Defining TA505 is a somewhat difficult task because of their decentralized organization. Numerous organizations (Intel 471 included) have their own view on what is and isn’t TA505, but with Proofpoint first coming up with the name, it’s only fair that we use their description as a basis for this post. The first TA505 mention we could find from Proofpoint is their blog post from Sept. 27, 2017, titled “Threat Actor Profile: TA505, From Dridex to GlobeImposter.”
Proofpoint researchers track a wide range of threat actors involved in both financially motivated cybercrime and state-sponsored actions. One of the more prolific actors that we track – referred to as TA505 – is responsible for the largest malicious spam campaigns we have ever observed, distributing instances of the Dridex banking Trojan, Locky ransomware, Jaff ransomware, The Trick banking Trojan [Trick = TrickBot], and several others in very high volumes.
Because TA505 is such a significant part of the email threat landscape, this blog provides a retrospective on the shifting malware, payloads, and campaigns associated with this actor. We examine their use of malware such as Jaff, Bart, and Rockloader that appear to be exclusive to this group as well as more widely distributed malware like Dridex and Pony.
The last TA505 campaigns featuring The Trick appeared in mid-September 2017 with payloads alternating between Locky and The Trick.
From this, we can ascertain that Proofpoint believes that TA505 uses a number of different tools that other cybercriminals also use, but they believe they are the exclusive users of Jaff, Bart and Rocketloader. From that write-up, Proofpoint believes TA505 uses both Dridex and TrickBot, but other actors also use them.
Common attribution mistakes regarding TA505 that we see are:
- Claiming TA505 developed Dridex. TA505 was a customer of Dridex from 2014 to 2017 and stopped using Dridex in 2018. Sources for this are the French Cybersecurity Agency ANSSI and NCC Group. Evil Corp is the group behind Dridex, a number of whose members were publicly indicted in late 2019 by the U.S. Department of Justice.
- Equating all Emotet or TrickBot activity to TA505. TA505 never used Emotet and only used TrickBot for a short period of time in late 2017.
Annex 2: No link found between DPRK threat actors and the actors behind Dridex
On Nov. 15, 2017, Jerome Kehrli posted a blog post titled “Deciphering the Bangladesh bank heist” that included the mention of a “custom Dridex worm” with the file name evtdiag.exe used in the hack of Bangladesh Bank. Kehrli’s blog post is frequently cited as the source of linkage between Lazarus and Dridex. Two security researchers on Twitter pointed out that evtdiag.exe was not Dridex but a Lazarus-linked tool. Kehrli responded to this with confirmation that the belief was that evtdiag.exe was Dridex at the time but it wasn’t confirmed.

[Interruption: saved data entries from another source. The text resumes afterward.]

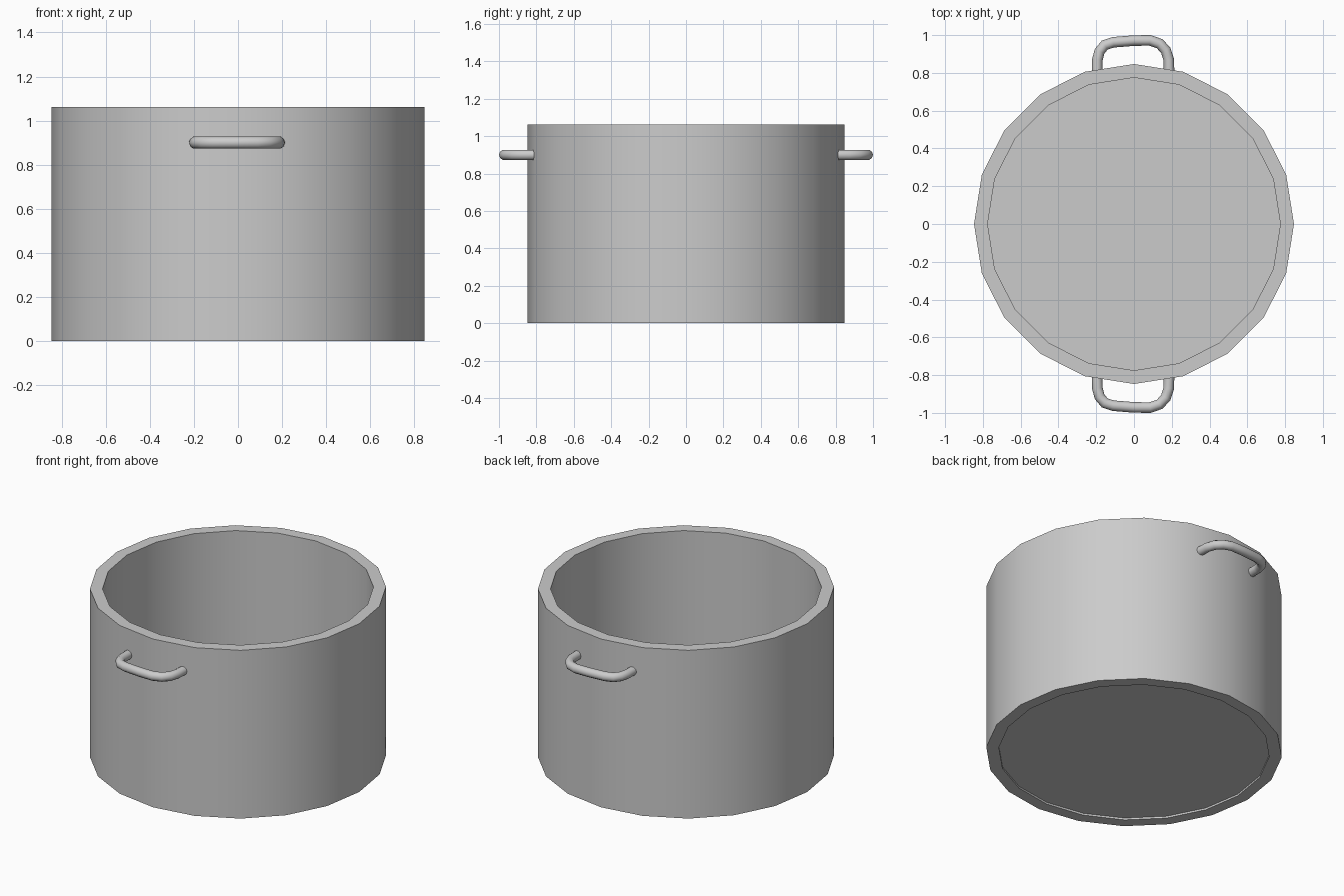
import bpy, bmesh, math

if "Cube" in bpy.data.objects:
    bpy.data.objects.remove(bpy.data.objects["Cube"])

SIDES = 20
R_OUT, R_IN, HEIGHT = 0.847, 0.775, 1.062
FLOOR_LOW, FLOOR_TOP = 0.012, 0.05


def finish(obj, angle):
    bpy.ops.object.select_all(action='DESELECT')
    obj.select_set(True)
    bpy.context.view_layer.objects.active = obj
    bpy.ops.object.shade_smooth_by_angle(angle=math.radians(angle))


# Pot body: lathed wall with a slightly recessed base
profile = [(0, FLOOR_TOP), (R_IN, FLOOR_TOP), (R_IN, HEIGHT), (R_OUT, HEIGHT),
           (R_OUT, 0), (R_IN, 0), (R_IN, FLOOR_LOW), (0, FLOOR_LOW)]
bm = bmesh.new()
verts = [bm.verts.new((r, 0, z)) for r, z in profile]
edges = [bm.edges.new(pair) for pair in zip(verts, verts[1:])]
bmesh.ops.spin(bm, geom=verts + edges, cent=(0, 0, 0), axis=(0, 0, 1),
               angle=2 * math.pi, steps=SIDES, use_duplicate=False)
bmesh.ops.remove_doubles(bm, verts=bm.verts, dist=0.0005)
bmesh.ops.recalc_face_normals(bm, faces=bm.faces)
# Merge the centre fans into flat floor discs
flat = [v for v in bm.verts if v.co.xy.length < 0.001]
bmesh.ops.dissolve_verts(bm, verts=flat)
mesh = bpy.data.meshes.new("pot_body")
bm.to_mesh(mesh)
bm.free()
body = bpy.data.objects.new("pot_body", mesh)
bpy.context.collection.objects.link(body)
finish(body, 30)

# Handles: bent round rod, mirrored front to back
path = [(-0.195, 0.80), (-0.194, 0.87), (-0.182, 0.915), (-0.155, 0.947),
        (-0.11, 0.962), (0.0, 0.971), (0.085, 0.972), (0.135, 0.955),
        (0.168, 0.92), (0.184, 0.87), (0.186, 0.80)]


def make_handle(name, side):
    curve = bpy.data.curves.new(name, 'CURVE')
    curve.dimensions = '3D'
    curve.bevel_depth = 0.028
    curve.bevel_resolution = 3
    curve.use_fill_caps = True
    spline = curve.splines.new('POLY')
    spline.points.add(len(path) - 1)
    for point, (x, y) in zip(spline.points, path):
        point.co = (x, side * y, 0.9, 1)
    obj = bpy.data.objects.new(name, curve)
    bpy.context.collection.objects.link(obj)
    bpy.ops.object.select_all(action='DESELECT')
    obj.select_set(True)
    bpy.context.view_layer.objects.active = obj
    bpy.ops.object.convert(target='MESH')
    finish(bpy.context.view_layer.objects.active, 50)


make_handle("front_handle", -1)
make_handle("back_handle", 1)
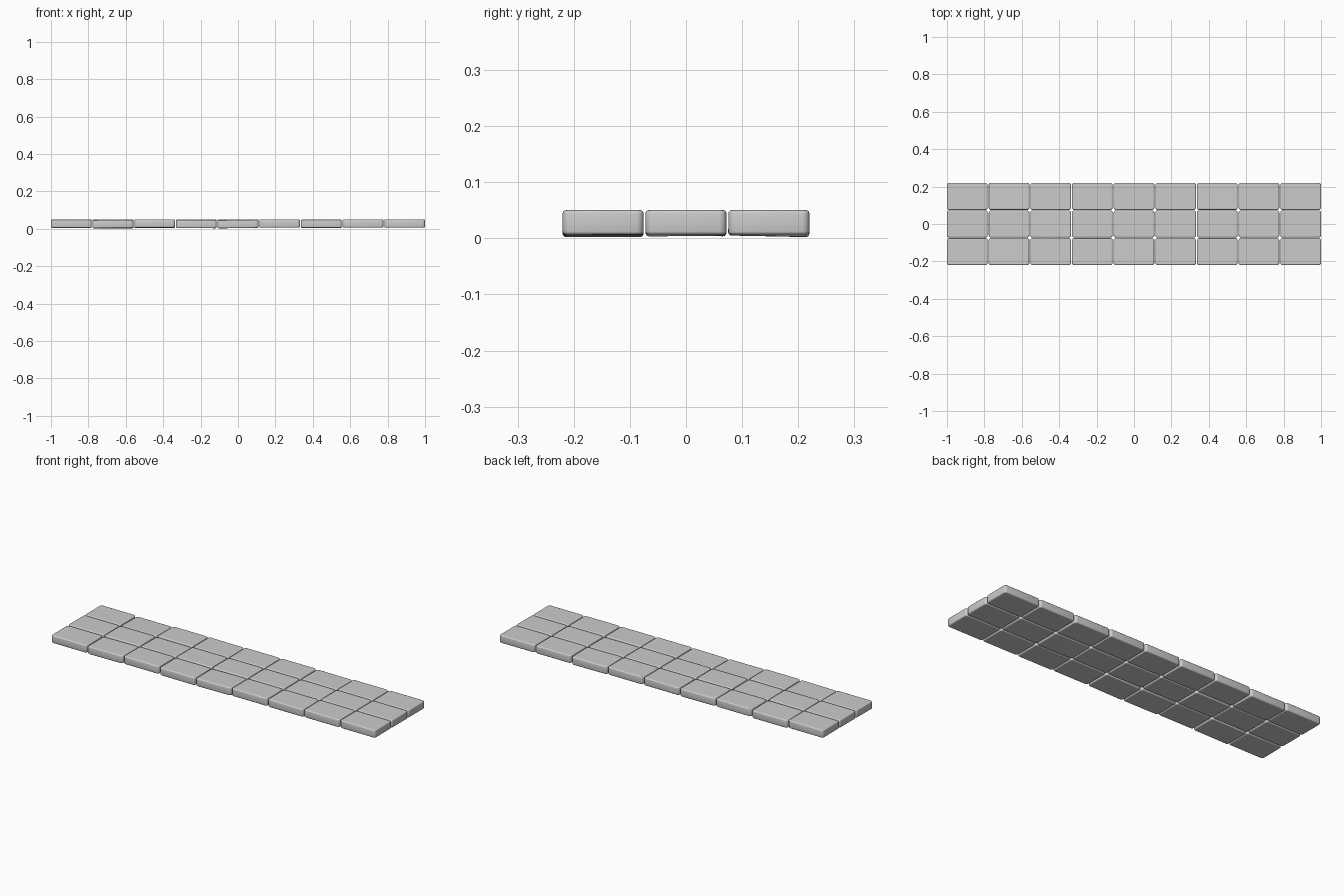
import bpy, bmesh, math
from mathutils import Matrix, Vector

if "Cube" in bpy.data.objects:
    bpy.data.objects.remove(bpy.data.objects["Cube"])

COLS, ROWS = 9, 3
PX, PY = 2.0 / COLS, 0.44 / ROWS        # slab pitch
SX, SY, SZ = 0.218, 0.1445, 0.0435      # slab size
STEP_X, STEP_Y = (2.0 - SX) / (COLS - 1), (0.44 - SY) / (ROWS - 1)

# slightly settled slabs: (column, row) -> (drop, tilt about x, tilt about y) in degrees
settled = {
    (0, 0): (0.001, 0.5, 0.0),
    (1, 0): (0.003, 0.0, -0.6),
    (3, 0): (0.003, 0.4, 0.2),
    (4, 0): (0.003, 0.0, -0.8),
    (6, 0): (0.001, 0.3, 0.0),
    (2, 1): (0.002, -0.8, 0.0),
    (6, 1): (0.002, 0.6, 0.3),
    (1, 2): (0.003, -1.2, 0.0),
    (3, 2): (0.001, 0.0, 0.5),
    (6, 2): (0.002, -0.8, 0.4),
}


def slab(c, r):
    """One paving slab with rounded vertical corners and softened rims."""
    bm = bmesh.new()
    bmesh.ops.create_cube(bm, size=1, matrix=Matrix.Diagonal((SX, SY, SZ, 1)))
    upright = [e for e in bm.edges
               if abs(e.verts[0].co.z - e.verts[1].co.z) > 0.01]
    bmesh.ops.bevel(bm, geom=upright, offset=0.013, segments=4,
                    profile=0.5, affect='EDGES')
    rims = [e for e in bm.edges
            if abs(e.verts[0].co.z - e.verts[1].co.z) < 1e-5]
    bmesh.ops.bevel(bm, geom=rims, offset=0.006, segments=3,
                    profile=0.5, affect='EDGES')
    drop, tx, ty = settled.get((c, r), (0, 0, 0))
    mesh = bpy.data.meshes.new("paving_slab")
    bm.to_mesh(mesh)
    bm.free()
    for p in mesh.polygons:
        p.use_smooth = abs(p.normal.z) < 0.999
    ob = bpy.data.objects.new(f"paving_slab_{c}_{r}", mesh)
    bpy.context.collection.objects.link(ob)
    ob.location = ((c - (COLS - 1) / 2) * STEP_X,
                   (r - (ROWS - 1) / 2) * STEP_Y,
                   0.0283 - drop)
    ob.rotation_euler = (math.radians(tx), math.radians(ty), 0)


# walkway of slabs
for c in range(COLS):
    for r in range(ROWS):
        slab(c, r)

As a result, Kehrli said that he would update the article to reflect this information.
Based on Kehrli’s response and no other primary source information or data, no other links between Dridex and Lazarus were found.
Annex 3: How to protect your organization from DPRK threat actors given access through a TrickBot infection
The first order of business for any organization is to have good security hygiene, including but not limited to ongoing security monitoring, a detection strategy, and response and recovery. No matter the spreading mechanism for TrickBot, all TrickBot samples use the same command and control server list. By blocking these control servers, TrickBot will not be able to call home to the criminal’s servers. Once the criminals behind TrickBot have identified an access of interest, the network defender is racing against the clock. Possible next steps for the criminals are ransomware attacks or providing/selling access to other actors, i.e., DPRK threat actors.